Spinal manipulation proves equally beneficial as surgery in sciatica treatment


In a recent study, “Manipulation or microdisketomy for sciatica? A prospective randomized clinical study,” published in the October 2010 issue of the Journal of Manipulative and Physiological Therapeutics, researchers concluded that spinal manipulation was just as effective as microdiskectomy for patients struggling with sciatica secondary to lumbar disk herniation. The patient population studied included people experiencing chronic sciatica (symptoms greater than six months) that had failed traditional, medical management. Overall, 60% of patients who received spinal manipulation benefited to the same degree as those who underwent surgery.

“To our knowledge, this is the first, randomised trial that directly compared spinal manipulation, which in this study was delivered by a doctor of chiropractic, and back surgery, two popular treatment choices for this prevalent health condition,” said Gordon McMorland, co-author of the paper. “Sciatica is a serious spinal condition that causes pain, numbness, or weakness in one or both legs. Many times when symptoms become debilitating and without further help, surgery is prescribed to alleviate discomfort. But surgery is not without financial and physical drawbacks.”

“After a year, no significant complications were seen in either treatment group, and the 60% patients who benefitted from spinal manipulation improved to the same degree as their surgical counterparts, said McMorland. “The 40% of patients who were not helped by manipulation did receive subsequent surgical intervention. These patients benefitted to the same degree as those that underwent surgery initially, suggesting there was no detrimental effect caused by delaying their surgical treatment.”

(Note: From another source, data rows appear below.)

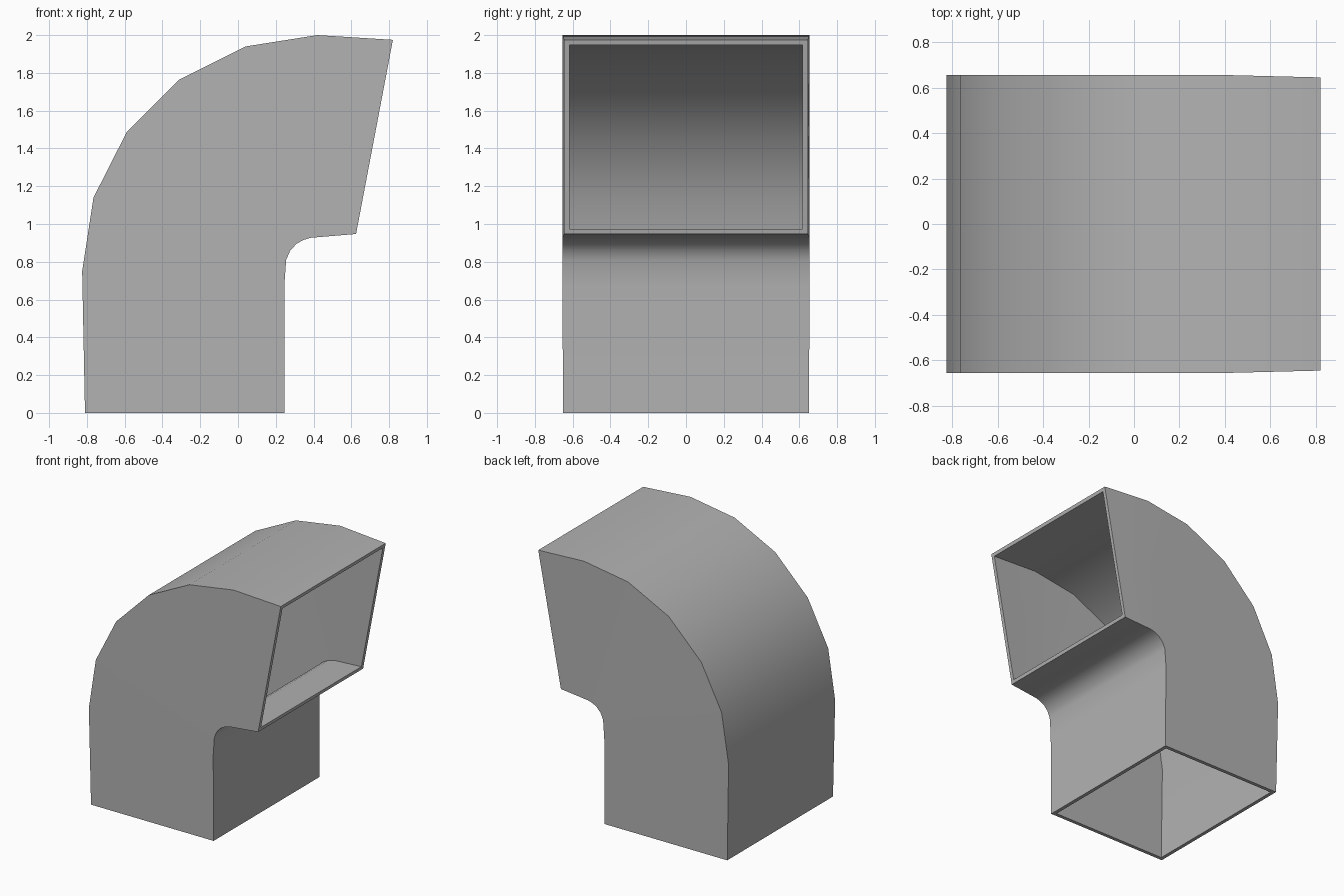
import bpy
import bmesh
import math
from mathutils import Vector

cube = bpy.data.objects.get("Cube")
if cube:
    bpy.data.objects.remove(cube, do_unlink=True)

WALL = 0.028

# Side profile stations: outer bend point, inner bend point (x, z), half width
STATIONS = [
    ((-0.81, 0.0), (0.245, 0.0), 0.65),
    ((-0.825, 0.75), (0.245, 0.67), 0.655),
    ((-0.765, 1.14), (0.255, 0.81), 0.655),
    ((-0.59, 1.485), (0.277, 0.86), 0.655),
    ((-0.31, 1.765), (0.31, 0.895), 0.655),
    ((0.04, 1.94), (0.345, 0.915), 0.655),
    ((0.42, 2.0), (0.385, 0.927), 0.655),
    ((0.82, 1.975), (0.625, 0.947), 0.645),
]

# Plain grey sheet material
grey = bpy.data.materials.new("duct_grey")
grey.use_nodes = True
colour = (0.45, 0.45, 0.45, 1.0)
grey.diffuse_color = colour
grey.node_tree.nodes["Principled BSDF"].inputs["Base Color"].default_value = colour


def add_ring(bm, station, inset):
    """Rectangular cross-section, shrunk by the inset within its own plane."""
    outer, inner, half = station
    a = Vector((outer[0], 0, outer[1]))
    b = Vector((inner[0], 0, inner[1]))
    step = (b - a).normalized() * inset
    side = Vector((0, half - inset, 0))
    a, b = a + step, b - step
    return [bm.verts.new(p) for p in (a - side, b - side, b + side, a + side)]


def bridge(bm, first, second):
    for i in range(4):
        j = (i + 1) % 4
        bm.faces.new((first[i], first[j], second[j], second[i]))


# Hollow elbow: outside shell, inside shell and the two open rims
bm = bmesh.new()
outside = [add_ring(bm, s, 0.0) for s in STATIONS]
inside = [add_ring(bm, s, WALL) for s in STATIONS]
for shell in (outside, inside):
    for first, second in zip(shell, shell[1:]):
        bridge(bm, first, second)
for end in (0, -1):
    bridge(bm, outside[end], inside[end])
bmesh.ops.recalc_face_normals(bm, faces=bm.faces[:])

mesh = bpy.data.meshes.new("elbow_duct")
bm.to_mesh(mesh)
bm.free()
mesh.materials.append(grey)
duct = bpy.data.objects.new("elbow_duct", mesh)
bpy.context.collection.objects.link(duct)

# Smooth bend, crisp corners
bpy.ops.object.select_all(action="DESELECT")
duct.select_set(True)
bpy.context.view_layer.objects.active = duct
bpy.ops.object.shade_smooth_by_angle(angle=math.radians(30))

“Our research supports spinal manipulation performed by a doctor of chiropractic is a valuable and safe treatment option for those experiencing symptomatic lumbar disk herniation, failing traditional medical management. These individuals should consider spinal manipulation as a primary treatment, followed by surgery if unsuccessful.”


Co-authors of the study are neurosurgeons Steve Casha, Stephan J du Plessis, and R John Hubert.